Workshop report: Sound objects and non-lexicals

Written by Hannah Pelikan.

Keynote Lecture on Methodology

In our second workshop on October 2-4, 2019, we continued to discuss non-lexical vocalizations, which have also been termed sound objects (Reber, 2013). Elisabeth Reber from the University of Würzburg, Germany kicked off our workshop with an inspiring talk on methodological and theoretical perspectives on sound objects. Focusing on the interjection “oh” in English and German as well as clicks and whistles, Elisabeth demonstrated how sound objects can be analyzed in a systematic way. She proposed the following criteria for studying sound objects: (1) phonetic description (segmental substance), (2) prosodic properties such as duration, pitch register/movement and loudness, (3) visual-spatial properties of the sound production, (4) sequential position of the sound object, (5) sequence organizing function, such as ratification of a previous turn, (6) interactional function such as displaying affective involvement and (7) whether a sound object projects speaker change or turn-expansion. Elisabeth concluded by stressing that the role of bodily movements that accompany production of such sounds needs further analysis. We continued the discussion during an Octoberfest-themed dinner at our university.

 

Deeping our understanding through data sessions

We dedicated the entire second and third day of our workshop to hands-on work with non-lexical vocalizations in data sessions. Iris Nomikou presented data on mothers-infant interaction during diaper changing. We analyzed how mothers produce a variety of non-lexical vocalizations before or while manipulating the infants’ body and often respond to non-lexical, embodied infant actions as part of an interactional sequence. Irish has previously shown how these sound sequences can help socialize infants into understanding joint attention. After lunch, Elisabeth Reber explored sound objects in cross-linguistic settings and we got interesting insights from comparing the English “what” to the Swedish “va?” and also discussed the Swedish “oj”. Sally Wiggins brought videos of infant mealtimes and we explored how gustatory “mmms” can constitute different actions dependent on the sequential position they are produced in. We continued to explore such “mmms” during a lovely dinner at restaurant Pappa Grappa in town.

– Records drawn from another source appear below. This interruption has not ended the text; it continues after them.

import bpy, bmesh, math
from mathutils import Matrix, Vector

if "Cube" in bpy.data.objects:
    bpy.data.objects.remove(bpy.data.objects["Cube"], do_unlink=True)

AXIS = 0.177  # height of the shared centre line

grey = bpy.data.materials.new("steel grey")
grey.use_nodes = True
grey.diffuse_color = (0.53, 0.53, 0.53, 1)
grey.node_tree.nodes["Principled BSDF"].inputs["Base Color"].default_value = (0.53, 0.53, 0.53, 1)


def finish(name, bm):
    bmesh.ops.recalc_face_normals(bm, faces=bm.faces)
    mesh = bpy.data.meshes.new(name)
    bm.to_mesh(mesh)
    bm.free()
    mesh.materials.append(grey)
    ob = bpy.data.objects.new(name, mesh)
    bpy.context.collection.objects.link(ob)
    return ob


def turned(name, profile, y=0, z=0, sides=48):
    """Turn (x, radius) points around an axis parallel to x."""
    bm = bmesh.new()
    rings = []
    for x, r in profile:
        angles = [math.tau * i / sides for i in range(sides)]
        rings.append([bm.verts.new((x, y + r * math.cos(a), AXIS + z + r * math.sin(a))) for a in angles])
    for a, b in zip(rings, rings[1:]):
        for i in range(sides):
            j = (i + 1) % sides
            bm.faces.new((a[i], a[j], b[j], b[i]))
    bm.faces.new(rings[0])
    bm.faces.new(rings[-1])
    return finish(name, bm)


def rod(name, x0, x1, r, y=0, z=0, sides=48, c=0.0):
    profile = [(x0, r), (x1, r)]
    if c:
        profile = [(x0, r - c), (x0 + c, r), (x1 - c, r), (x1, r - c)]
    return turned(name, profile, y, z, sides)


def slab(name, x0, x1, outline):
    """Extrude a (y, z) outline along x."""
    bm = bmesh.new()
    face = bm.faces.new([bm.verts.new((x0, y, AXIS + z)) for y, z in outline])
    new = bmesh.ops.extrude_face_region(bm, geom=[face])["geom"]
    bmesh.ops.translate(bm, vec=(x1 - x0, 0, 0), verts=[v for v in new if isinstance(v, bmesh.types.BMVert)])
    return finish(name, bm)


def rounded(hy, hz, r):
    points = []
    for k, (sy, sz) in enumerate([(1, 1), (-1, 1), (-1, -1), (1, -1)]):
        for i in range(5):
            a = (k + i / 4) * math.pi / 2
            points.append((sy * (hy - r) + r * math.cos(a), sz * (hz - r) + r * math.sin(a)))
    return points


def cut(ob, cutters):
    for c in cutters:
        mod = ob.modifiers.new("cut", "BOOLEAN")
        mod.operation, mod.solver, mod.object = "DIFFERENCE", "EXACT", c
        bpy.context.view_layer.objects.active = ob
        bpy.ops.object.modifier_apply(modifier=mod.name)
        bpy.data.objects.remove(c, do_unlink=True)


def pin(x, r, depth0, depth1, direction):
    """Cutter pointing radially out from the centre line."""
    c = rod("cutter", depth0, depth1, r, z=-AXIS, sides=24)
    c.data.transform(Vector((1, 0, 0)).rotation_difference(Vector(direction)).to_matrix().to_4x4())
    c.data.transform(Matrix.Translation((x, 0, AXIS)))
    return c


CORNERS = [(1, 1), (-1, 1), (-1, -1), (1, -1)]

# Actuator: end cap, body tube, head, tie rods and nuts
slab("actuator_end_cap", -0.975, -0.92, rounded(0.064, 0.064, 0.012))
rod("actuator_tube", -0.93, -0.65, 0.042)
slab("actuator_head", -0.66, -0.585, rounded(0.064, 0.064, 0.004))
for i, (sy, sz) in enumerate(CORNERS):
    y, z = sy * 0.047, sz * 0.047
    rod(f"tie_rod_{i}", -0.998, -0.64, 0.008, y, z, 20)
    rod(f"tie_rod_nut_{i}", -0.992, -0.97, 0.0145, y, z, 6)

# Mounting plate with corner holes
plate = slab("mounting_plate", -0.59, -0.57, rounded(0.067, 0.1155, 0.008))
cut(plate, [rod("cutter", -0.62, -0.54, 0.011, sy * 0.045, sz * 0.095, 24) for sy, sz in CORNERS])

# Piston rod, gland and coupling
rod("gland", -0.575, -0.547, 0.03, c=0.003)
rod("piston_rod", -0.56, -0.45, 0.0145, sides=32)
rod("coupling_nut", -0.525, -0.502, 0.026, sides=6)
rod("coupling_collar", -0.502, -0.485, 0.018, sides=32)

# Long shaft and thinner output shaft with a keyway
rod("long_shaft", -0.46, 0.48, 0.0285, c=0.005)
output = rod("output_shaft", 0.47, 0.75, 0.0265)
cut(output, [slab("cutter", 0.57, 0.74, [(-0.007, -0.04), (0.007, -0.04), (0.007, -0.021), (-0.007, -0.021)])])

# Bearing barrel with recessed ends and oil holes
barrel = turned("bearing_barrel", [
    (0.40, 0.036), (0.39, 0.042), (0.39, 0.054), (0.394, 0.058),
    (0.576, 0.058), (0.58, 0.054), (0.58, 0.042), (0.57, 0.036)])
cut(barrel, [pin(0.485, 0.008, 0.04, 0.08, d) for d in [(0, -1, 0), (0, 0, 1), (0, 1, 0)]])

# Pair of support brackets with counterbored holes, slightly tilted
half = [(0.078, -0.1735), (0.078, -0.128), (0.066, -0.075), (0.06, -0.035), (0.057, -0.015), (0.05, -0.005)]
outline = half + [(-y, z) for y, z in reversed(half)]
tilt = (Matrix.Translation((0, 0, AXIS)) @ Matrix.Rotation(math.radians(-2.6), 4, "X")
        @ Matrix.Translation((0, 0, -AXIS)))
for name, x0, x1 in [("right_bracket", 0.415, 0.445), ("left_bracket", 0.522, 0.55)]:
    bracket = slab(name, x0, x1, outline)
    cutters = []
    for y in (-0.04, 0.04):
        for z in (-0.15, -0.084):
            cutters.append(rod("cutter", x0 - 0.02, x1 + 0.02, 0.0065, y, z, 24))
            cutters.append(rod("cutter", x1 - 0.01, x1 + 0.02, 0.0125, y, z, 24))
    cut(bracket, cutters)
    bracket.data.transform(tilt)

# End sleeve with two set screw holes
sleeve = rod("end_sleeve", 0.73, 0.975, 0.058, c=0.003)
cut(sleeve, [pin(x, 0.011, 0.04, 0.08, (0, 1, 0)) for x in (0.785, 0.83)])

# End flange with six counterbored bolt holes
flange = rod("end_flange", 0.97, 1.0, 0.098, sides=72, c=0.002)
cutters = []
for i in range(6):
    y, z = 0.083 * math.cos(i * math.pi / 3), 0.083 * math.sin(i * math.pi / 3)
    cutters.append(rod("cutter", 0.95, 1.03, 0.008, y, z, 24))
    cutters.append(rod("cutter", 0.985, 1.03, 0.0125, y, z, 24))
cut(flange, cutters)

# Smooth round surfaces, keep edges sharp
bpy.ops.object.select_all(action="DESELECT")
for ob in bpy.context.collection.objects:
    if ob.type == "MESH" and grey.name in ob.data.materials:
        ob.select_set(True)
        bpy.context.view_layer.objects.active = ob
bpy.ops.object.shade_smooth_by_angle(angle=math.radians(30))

Leelo Keevallik gave us an energetic start on the next day with videos of Lindy Hop instruction. We inspected how non-lexical vocalizations are coordinated with the rhythm of the dancing body and how teachers produce affirmative particles as response cries to certain dance moves/sequences. Finally, Hannah Pelikan shared videos of interaction with a Cozmo toy robot in family homes and we scrutinized how robot animations, combinations of non-lexical sounds and movements, are treated as emotional displays with sequential relevance for human robot interaction.

 

Wrapping up

We continued our discussions during a cozy fire-side lunch at Mjellerumsgården and explored among others how well the criteria suggested by Elizabeth apply to our own data. We closed the workshop with many new ideas and inspiration for the next steps in our project.